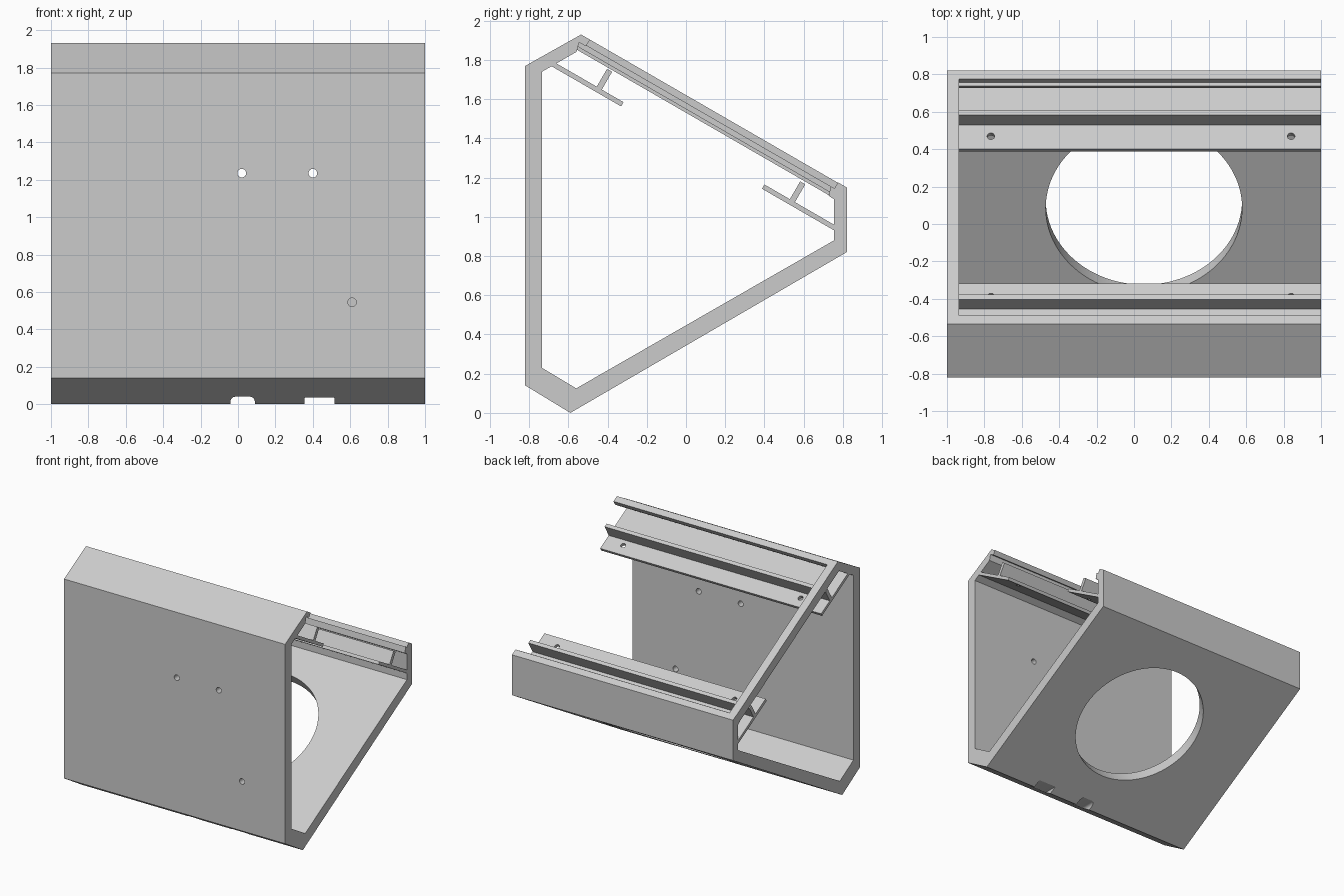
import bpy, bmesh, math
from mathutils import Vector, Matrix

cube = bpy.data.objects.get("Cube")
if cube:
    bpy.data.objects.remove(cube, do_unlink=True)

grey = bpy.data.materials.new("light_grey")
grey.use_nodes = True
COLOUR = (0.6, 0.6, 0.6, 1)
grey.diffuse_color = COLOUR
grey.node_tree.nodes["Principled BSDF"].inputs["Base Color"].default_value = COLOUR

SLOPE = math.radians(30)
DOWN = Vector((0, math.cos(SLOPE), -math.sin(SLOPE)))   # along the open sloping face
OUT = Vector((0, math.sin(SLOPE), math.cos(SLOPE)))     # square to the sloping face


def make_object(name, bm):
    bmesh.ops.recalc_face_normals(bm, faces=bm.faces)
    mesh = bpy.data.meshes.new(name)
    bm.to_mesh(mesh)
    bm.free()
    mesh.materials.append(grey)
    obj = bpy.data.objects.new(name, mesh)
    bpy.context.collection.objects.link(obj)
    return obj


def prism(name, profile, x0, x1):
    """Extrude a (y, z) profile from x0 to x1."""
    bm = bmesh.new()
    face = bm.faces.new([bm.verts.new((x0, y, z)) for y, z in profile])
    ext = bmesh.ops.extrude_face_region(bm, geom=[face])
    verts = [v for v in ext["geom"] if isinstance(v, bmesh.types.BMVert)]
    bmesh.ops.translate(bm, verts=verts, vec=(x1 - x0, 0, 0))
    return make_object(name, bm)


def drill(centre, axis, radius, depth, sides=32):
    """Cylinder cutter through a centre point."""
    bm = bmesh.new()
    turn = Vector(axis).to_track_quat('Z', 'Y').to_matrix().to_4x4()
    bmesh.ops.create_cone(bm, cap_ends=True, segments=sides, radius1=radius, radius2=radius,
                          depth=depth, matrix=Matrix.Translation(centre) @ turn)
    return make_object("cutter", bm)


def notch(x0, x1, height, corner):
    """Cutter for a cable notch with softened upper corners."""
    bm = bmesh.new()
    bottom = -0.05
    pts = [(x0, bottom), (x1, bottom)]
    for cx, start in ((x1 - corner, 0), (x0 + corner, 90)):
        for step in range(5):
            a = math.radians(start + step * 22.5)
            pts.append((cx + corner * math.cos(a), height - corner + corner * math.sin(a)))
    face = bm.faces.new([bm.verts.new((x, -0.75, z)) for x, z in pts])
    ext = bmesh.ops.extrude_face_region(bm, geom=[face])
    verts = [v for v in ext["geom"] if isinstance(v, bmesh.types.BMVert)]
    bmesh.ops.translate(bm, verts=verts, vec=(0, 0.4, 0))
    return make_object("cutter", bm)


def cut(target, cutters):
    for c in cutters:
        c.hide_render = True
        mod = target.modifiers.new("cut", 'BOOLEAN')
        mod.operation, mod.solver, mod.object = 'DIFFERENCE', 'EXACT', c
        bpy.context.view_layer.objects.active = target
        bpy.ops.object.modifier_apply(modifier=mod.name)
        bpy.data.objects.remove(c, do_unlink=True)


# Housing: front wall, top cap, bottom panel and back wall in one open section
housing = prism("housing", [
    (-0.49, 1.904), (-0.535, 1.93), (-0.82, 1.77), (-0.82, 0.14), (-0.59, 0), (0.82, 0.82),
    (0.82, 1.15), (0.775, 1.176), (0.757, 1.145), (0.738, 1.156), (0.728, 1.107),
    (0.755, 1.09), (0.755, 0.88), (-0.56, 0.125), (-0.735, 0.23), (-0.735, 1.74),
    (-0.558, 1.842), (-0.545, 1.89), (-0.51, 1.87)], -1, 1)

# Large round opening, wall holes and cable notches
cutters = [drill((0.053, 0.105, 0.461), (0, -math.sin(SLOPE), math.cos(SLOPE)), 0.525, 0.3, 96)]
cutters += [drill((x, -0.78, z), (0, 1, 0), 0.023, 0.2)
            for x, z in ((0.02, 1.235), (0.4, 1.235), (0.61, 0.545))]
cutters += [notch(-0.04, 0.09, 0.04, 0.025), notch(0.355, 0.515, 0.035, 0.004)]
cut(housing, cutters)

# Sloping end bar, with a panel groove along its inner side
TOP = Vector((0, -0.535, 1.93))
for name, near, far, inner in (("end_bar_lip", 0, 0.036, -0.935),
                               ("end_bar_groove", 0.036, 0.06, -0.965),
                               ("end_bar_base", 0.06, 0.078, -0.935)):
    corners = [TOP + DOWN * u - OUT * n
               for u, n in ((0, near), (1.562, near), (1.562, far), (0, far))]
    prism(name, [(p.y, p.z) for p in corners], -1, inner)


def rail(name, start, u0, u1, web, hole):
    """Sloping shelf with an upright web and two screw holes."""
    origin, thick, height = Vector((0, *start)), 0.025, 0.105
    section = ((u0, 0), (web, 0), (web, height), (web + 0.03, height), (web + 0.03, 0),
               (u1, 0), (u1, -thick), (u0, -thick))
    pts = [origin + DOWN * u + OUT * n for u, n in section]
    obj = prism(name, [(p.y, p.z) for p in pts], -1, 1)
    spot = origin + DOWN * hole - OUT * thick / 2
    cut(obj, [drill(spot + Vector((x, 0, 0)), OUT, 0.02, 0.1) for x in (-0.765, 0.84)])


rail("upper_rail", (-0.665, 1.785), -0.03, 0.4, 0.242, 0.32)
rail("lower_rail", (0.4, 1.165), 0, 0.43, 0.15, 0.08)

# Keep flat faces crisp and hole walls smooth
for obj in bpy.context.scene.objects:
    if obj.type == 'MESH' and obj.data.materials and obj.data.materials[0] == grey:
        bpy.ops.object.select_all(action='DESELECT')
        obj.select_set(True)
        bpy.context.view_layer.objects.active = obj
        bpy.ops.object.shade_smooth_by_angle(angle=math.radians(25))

--------------------

For the string "Vector", go through the entries above and copy each line where it occurs.

**Reply to the task:**
from mathutils import Vector, Matrix
DOWN = Vector((0, math.cos(SLOPE), -math.sin(SLOPE)))   # along the open sloping face
OUT = Vector((0, math.sin(SLOPE), math.cos(SLOPE)))     # square to the sloping face
    turn = Vector(axis).to_track_quat('Z', 'Y').to_matrix().to_4x4()
TOP = Vector((0, -0.535, 1.93))
    origin, thick, height = Vector((0, *start)), 0.025, 0.105
    cut(obj, [drill(spot + Vector((x, 0, 0)), OUT, 0.02, 0.1) for x in (-0.765, 0.84)])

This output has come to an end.